Martha Ryan walking up a staircase

Born to Deliver

Alumna cares for expectant, homeless mothers

Alumna of the Year Martha Ryan ’72 always envisioned her career unfolding in far-flung countries, caring for communities in crisis.

That's why the French major joined the Peace Corps after graduating from USF. In Ethiopia, Ryan taught English to children in a village with no electricity or running water — an experience she says changed her life.

USF always taught about social justice, about service. That really made an impression on me and probably influenced me more than anything else."

"I wanted to make the world better. That's what we're supposed to do, right?" asks Ryan, who says the Peace Corps put her on her path.

Face-to-face with dire need

She returned to the Bay Area, earned a nursing degree, and took a job at San Francisco General Hospital. She worked in intensive care. But she found herself pulled back to Africa, where she’s cared for refugees fleeing civil war in camps in Sudan and Somalia, and travelled with a team of nurses to Uganda.

But short-term trips weren't enough. After a few weeks or months back in the U.S., Martha longed to return to Africa to live. It was where, she believed, she could most be of service — a value that was ingrained in her while at USF.

“USF always taught about social justice, about service. That really made an impression on me and probably influenced me more than anything else,” Ryan says.

Then, unexpectedly, she found a community in crisis right in her own backyard.

While volunteering at a homeless shelter in San Francisco in 1988, Ryan came face-to-face with a dire, unmet need.

“There were homeless, expectant moms, women battling addiction and abuse, and they weren’t getting any prenatal care,” Martha says. “Things got worse and worse. There were homeless mothers with young kids too. It was crazy. I’d go around and tell public health officials. They’d say, ‘That’s terrible.’ But no one did anything.”

Turn your life around

Ryan had a vision — a program that would empower these women.

“Pregnancy is a wonderful window of opportunity for a mother to turn her life around. I wanted to invest in these women and their ability to change their lives,” she says.

And so Ryan took a grant-writing class and, to her surprise, won $52,000 in seed money. She used it to start the Homeless Prenatal Program (HPP) with three part-time staff and no office. They served 72 women the first year.

More than 25 years later, the nonprofit family resource center has grown beyond what Ryan ever imagined. Its 80 staff members serve 4,000 San Franciscans annually. Over 3,500 babies have been born with HPP’s support, 90 percent at healthy, normal weight.

Break the cycle of poverty

But for Ryan, who received an honorary degree from USF in 2013, those numbers only tell half of the story. HPP has grown into a comprehensive family resource agency, offering housing assistance, parenting support, financial and technology literacy, and community health worker training — all aimed at empowering expectant and new mothers to break the cycle of poverty.

At that, too, Ryan and HPP have succeeded.
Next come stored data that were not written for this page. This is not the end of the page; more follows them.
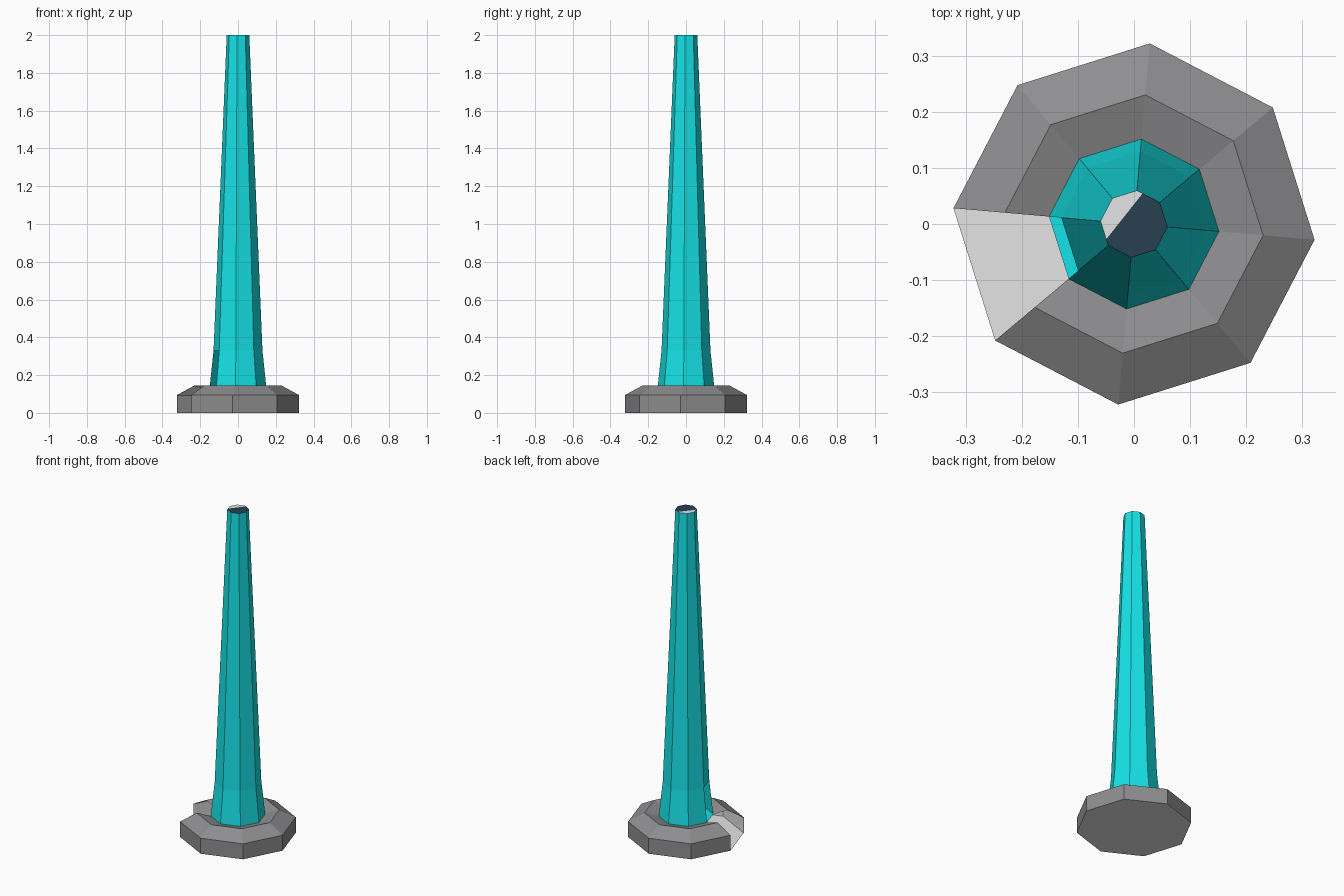
import bpy, bmesh, math
from mathutils import Vector

if "Cube" in bpy.data.objects:
    bpy.data.objects.remove(bpy.data.objects["Cube"])

SIDES = 8
TURN = math.radians(-5)
OPEN = 4          # the octant left open on the -x side


def material(name, rgb):
    m = bpy.data.materials.new(name)
    m.diffuse_color = (*rgb, 1)
    m.use_nodes = True
    m.node_tree.nodes["Principled BSDF"].inputs["Base Color"].default_value = m.diffuse_color
    return m


TEAL = material("teal paint", (0.008, 0.77, 0.80))
GREY = material("mid grey", (0.27, 0.27, 0.28))
LIGHT = material("light grey", (0.78, 0.78, 0.78))
NAVY = material("dark navy", (0.020, 0.050, 0.080))


def ring(bm, r, z):
    return [bm.verts.new((r * math.cos(TURN + math.tau * i / SIDES),
                          r * math.sin(TURN + math.tau * i / SIDES), z))
            for i in range(SIDES)]


def lathe(bm, profile, open_bands=(), inward=False):
    """Eight-sided turned shell; open_bands lose the open octant."""
    rings = [ring(bm, r, z) for r, z in profile]
    for b, (lo, hi) in enumerate(zip(rings, rings[1:])):
        for i in range(SIDES):
            if b in open_bands and i == OPEN:
                continue
            j = (i + 1) % SIDES
            f = bm.faces.new((lo[i], lo[j], hi[j], hi[i]))
            if inward:
                f.normal_flip()
    return rings


def finish(bm, name, *mats):
    me = bpy.data.meshes.new(name)
    bm.to_mesh(me)
    bm.free()
    for m in mats:
        me.materials.append(m)
    ob = bpy.data.objects.new(name, me)
    bpy.context.collection.objects.link(ob)
    return ob


# Base shell with one octant missing; its top dishes down towards the pole
bm = bmesh.new()
lathe(bm, [(0.323, 0), (0.323, 0.095), (0.231, 0.145), (0.152, 0.122)], (0, 1, 2))
finish(bm, "base_shell", GREY)

# Pale lining inside the base
bm = bmesh.new()
lathe(bm, [(0.321, 0), (0.321, 0.093), (0.230, 0.142), (0.152, 0.119)],
      (0, 1, 2), inward=True)
finish(bm, "base_lining", LIGHT)

# Pale underside, also seen as the floor of the open octant
bm = bmesh.new()
bm.faces.new(ring(bm, 0.323, 0)[::-1])
finish(bm, "base_floor", LIGHT)

# Tapered pole with a small hatch opening above the missing octant
bm = bmesh.new()
rings = lathe(bm, [(0.152, 0.122), (0.130, 0.33), (0.060, 2.0)], (0,))
bm.faces.new(rings[0])
finish(bm, "pole", TEAL)

# Pole top cap: navy with a pale sliver to the back left
bm = bmesh.new()
bm.faces.new(ring(bm, 0.060, 2.0))
point, side = Vector((-0.016, 0.015, 2)), Vector((-0.78, 0.62, 0))
bmesh.ops.bisect_plane(bm, geom=bm.verts[:] + bm.edges[:] + bm.faces[:],
                       plane_co=point, plane_no=side)
for f in bm.faces:
    f.material_index = int((f.calc_center_median() - point).dot(side) > 0)
finish(bm, "pole_cap", NAVY, LIGHT)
More than half of her staff are former clients, shaping the programs in which they once participated. Former clients have also gone on to become homeowners and earn college degrees.

“Once people have opportunities and believe in themselves, they’re incredibly resilient. Nothing stops them,” Ryan says.